  • Beate und Mareille. Eine Schloßgeschichte (1903)
  • Schwüle Tage (1904)
  • Seine Liebeserfahrung (1906)
  • Dumala (1908)
  • Bunte Herzen (1909)
  • Wellen (1911)
  • Abendliche Häuser (1914)
  • Im stillen Winkel (1914)
  • Nicky (1914)
  • Am Südhang (1914/16)
  • Fürstinnen (1917)
  • Feierstagskinder (1918)
  • Gesammelte Erzählungen, ed. E. Heilborn, 4 Bde., Frankfurt a.M.1971–1973

Works Translated into English

  • Gay Hearts: 1909. (=Bunte Herzen). Translated by Bayard Quincy Morgan. German Classics of the 19th and 20th Centuries, v. 19. New York: The German Publication Society, 1914.
  • Twilight. (=Abendliche Häuser, Harmonie, and Kersta.) Translated respectively by James Ashton, Amy Wesselhoeft Von Erdberg, and A. W. Von Erdberg and E. Drew Arundel. New York: Macaulay, 1927.
  • The Curse of the Tarniffs. (=Beate und Mareile). Translated by Arthur Jacob Ashton. New York: Macaulay, 1928.
  • Tides. (=Wellen) Translated by Arthur Jacob Ashton. New York: Macaulay, 1929.
  • The Man of God. (=Dumala) New York: Macaulay, 1930.
  • "Princesses" (=Fürstinnen). Translated by John B. Rutledge.[1]
  • "Holiday Children" (=Feiertagskinder). Translated by John B. Rutledge.[2]
  • "Number 2, Margaretenstrasse" (="Die Dritte Stiege"). Translated by John B. Rutledge.[3]
  • "In a Quiet Corner" (=Im stillen Winkel [de]) Translated by John B. Rutledge.



Regarding personal names: Graf was a title before 1919, but now is regarded as part of the surname. It is translated as Count.

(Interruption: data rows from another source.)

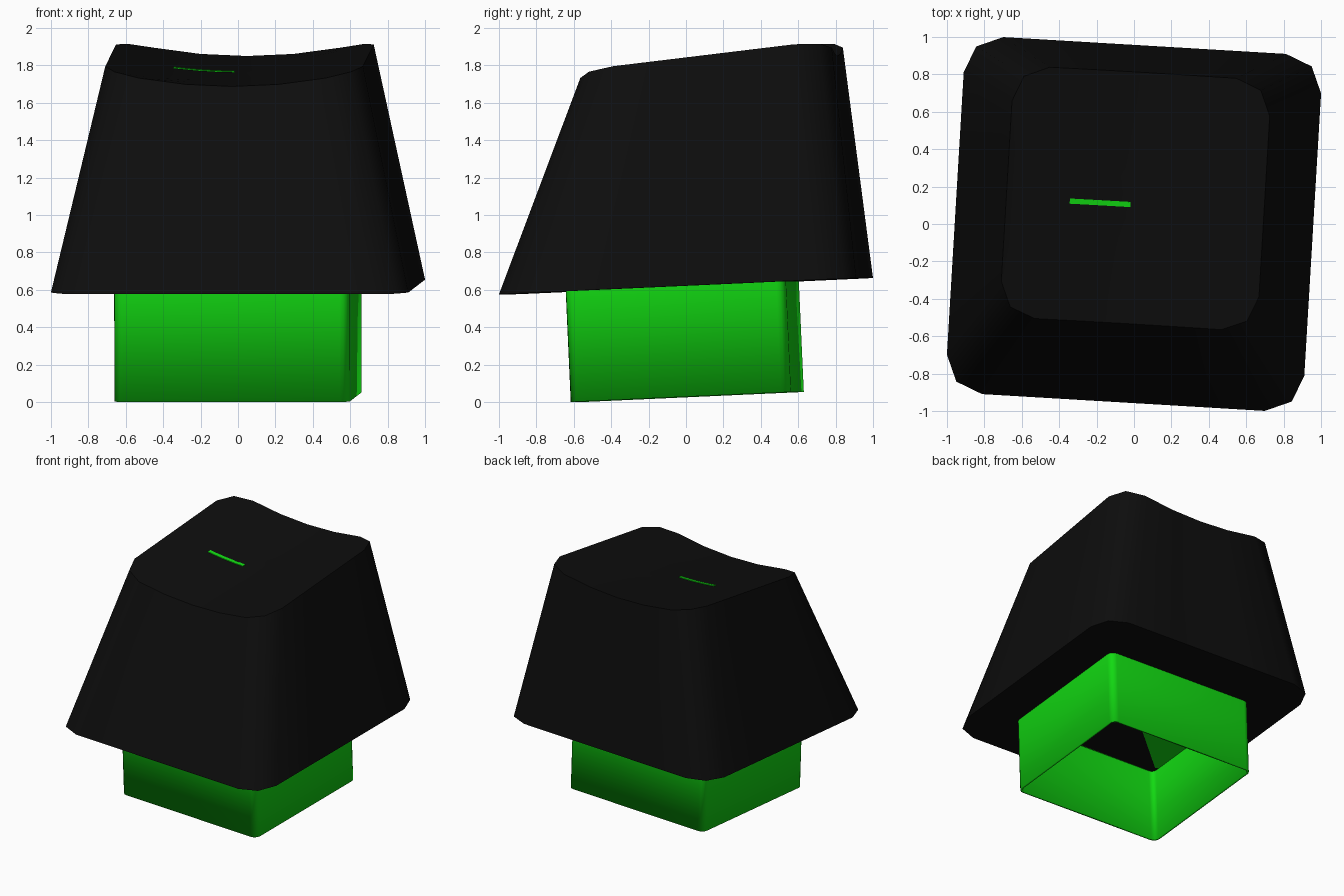
import bpy
import bmesh
from math import radians, cos, sin, pi

if "Cube" in bpy.data.objects:
    bpy.data.objects.remove(bpy.data.objects["Cube"], do_unlink=True)

TILT = (radians(2.6), 0, radians(-3.4))   # the whole key leans slightly
PIVOT = (0, 0, 0.62)                      # centre of the cap's lower rim
TOP_W, TOP_D, TOP_V = 0.69, 0.676, 0.191  # half width, half depth, centre of the top


def material(name, color):
    m = bpy.data.materials.new(name)
    m.use_nodes = True
    m.diffuse_color = color
    m.node_tree.nodes["Principled BSDF"].inputs["Base Color"].default_value = color
    return m


def rounded_rect(hw, hd, r, cy=0.0, arc=2, side=4):
    """Counter-clockwise outline with arc corners and divided sides."""
    pts = []
    for k, (sx, sy) in enumerate([(1, 1), (-1, 1), (-1, -1), (1, -1)]):
        for i in range(arc + 1):
            a = (k + i / arc) * pi / 2
            pts.append((sx * (hw - r) + r * cos(a), cy + sy * (hd - r) + r * sin(a)))
    out = []
    for i, p in enumerate(pts):
        q = pts[(i + 1) % len(pts)]
        n = side if i % (arc + 1) == arc else 1
        out += [(p[0] + (q[0] - p[0]) * t / n, p[1] + (q[1] - p[1]) * t / n)
                for t in range(n)]
    return out


def dish(u, v):
    """Height of the scooped, sloping top."""
    return 1.212 + 0.075 * v - 0.085 * (1 - (u / TOP_W) ** 2)


def bridge(bm, a, b):
    n = len(a)
    for i in range(n):
        j = (i + 1) % n
        bm.faces.new((a[i], a[j], b[j], b[i]))


def finish(name, bm, mat):
    bmesh.ops.recalc_face_normals(bm, faces=bm.faces)
    me = bpy.data.meshes.new(name)
    bm.to_mesh(me)
    bm.free()
    ob = bpy.data.objects.new(name, me)
    bpy.context.collection.objects.link(ob)
    ob.location, ob.rotation_euler = PIVOT, TILT
    me.materials.append(mat)
    bpy.ops.object.select_all(action="DESELECT")
    ob.select_set(True)
    bpy.context.view_layer.objects.active = ob
    bpy.ops.object.shade_smooth_by_angle(angle=radians(50))
    return ob


black = material("black plastic", (0.004, 0.004, 0.004, 1))
green = material("bright green", (0.006, 0.7, 0.006, 1))

# Tapered cap: flat underside, slanted sides, scooped top made of shrinking rings
bm = bmesh.new()
rim = [bm.verts.new((x, y, 0)) for x, y in rounded_rect(0.957, 0.957, 0.2)]
bm.faces.new(rim[::-1])
outline = rounded_rect(TOP_W, TOP_D, 0.19, TOP_V)
ring = rim
RINGS = 6
for k in range(RINGS):
    s = 1 - k / RINGS
    inner = []
    for x, y in outline:
        u, v = x * s, TOP_V + (y - TOP_V) * s
        inner.append(bm.verts.new((u, v, dish(u, v))))
    bridge(bm, ring, inner)
    ring = inner
centre = bm.verts.new((0, TOP_V, dish(0, TOP_V)))
for i in range(len(ring)):
    bm.faces.new((ring[i], ring[(i + 1) % len(ring)], centre))
finish("key_cap", bm, black)

# Hollow socket, open at the bottom
bm = bmesh.new()
section = rounded_rect(0.63, 0.59, 0.05, -0.02, arc=4, side=1)
low = [bm.verts.new((x, y, -0.592)) for x, y in section]
high = [bm.verts.new((x, y, 0.01)) for x, y in section]
bridge(bm, low, high)
bm.faces.new(high)
socket = finish("socket", bm, green)
shell = socket.modifiers.new("wall", "SOLIDIFY")
shell.thickness = 0.015
shell.offset = -1

# Painted dash on the top, following the scoop
bm = bmesh.new()
bars = []
STEPS = 6
for i in range(STEPS + 1):
    u = -0.35 + 0.325 * i / STEPS
    corners = [(0.141, -0.002), (0.169, -0.002), (0.169, 0.006), (0.141, 0.006)]
    bars.append([bm.verts.new((u, v, dish(u, v) + h)) for v, h in corners])
for a, b in zip(bars, bars[1:]):
    bridge(bm, a, b)
bm.faces.new(bars[0])
bm.faces.new(bars[-1])
finish("top_dash", bm, green)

Before the August 1919 abolition of nobility as a legal class, titles preceded the full name when given (Graf Helmuth James von Moltke). Since 1919, these titles, along with any nobiliary prefix (von, zu, etc.), can be used, but are regarded as a dependent part of the surname, and thus come after any given names (Helmuth James Graf von Moltke). Titles and all dependent parts of surnames are ignored in alphabetical sorting. The feminine form is Gräfin.


  1. ^ "Carolina Digital Repository - Princesses".
  2. ^ "Carolina Digital Repository - Holiday Children".
  3. ^ "Carolina Digital Repository - Number 2, Margaretenstrasse".

Further reading[edit]

  • Richard A. Koc, The German Gesellschaftsroman at the Turn of the Century. A Comparison of the Works of Theodor Fontane and Eduard von Keyserling; (= EHSchr 1, 542); Bern 1982
  • Richard A. Weber, Color and light in the writings of Eduard von Keyserling; (= Studies in modern German literature 39); New York 1990

External links[edit]

Media related to Eduard von Keyserling at Wikimedia Commons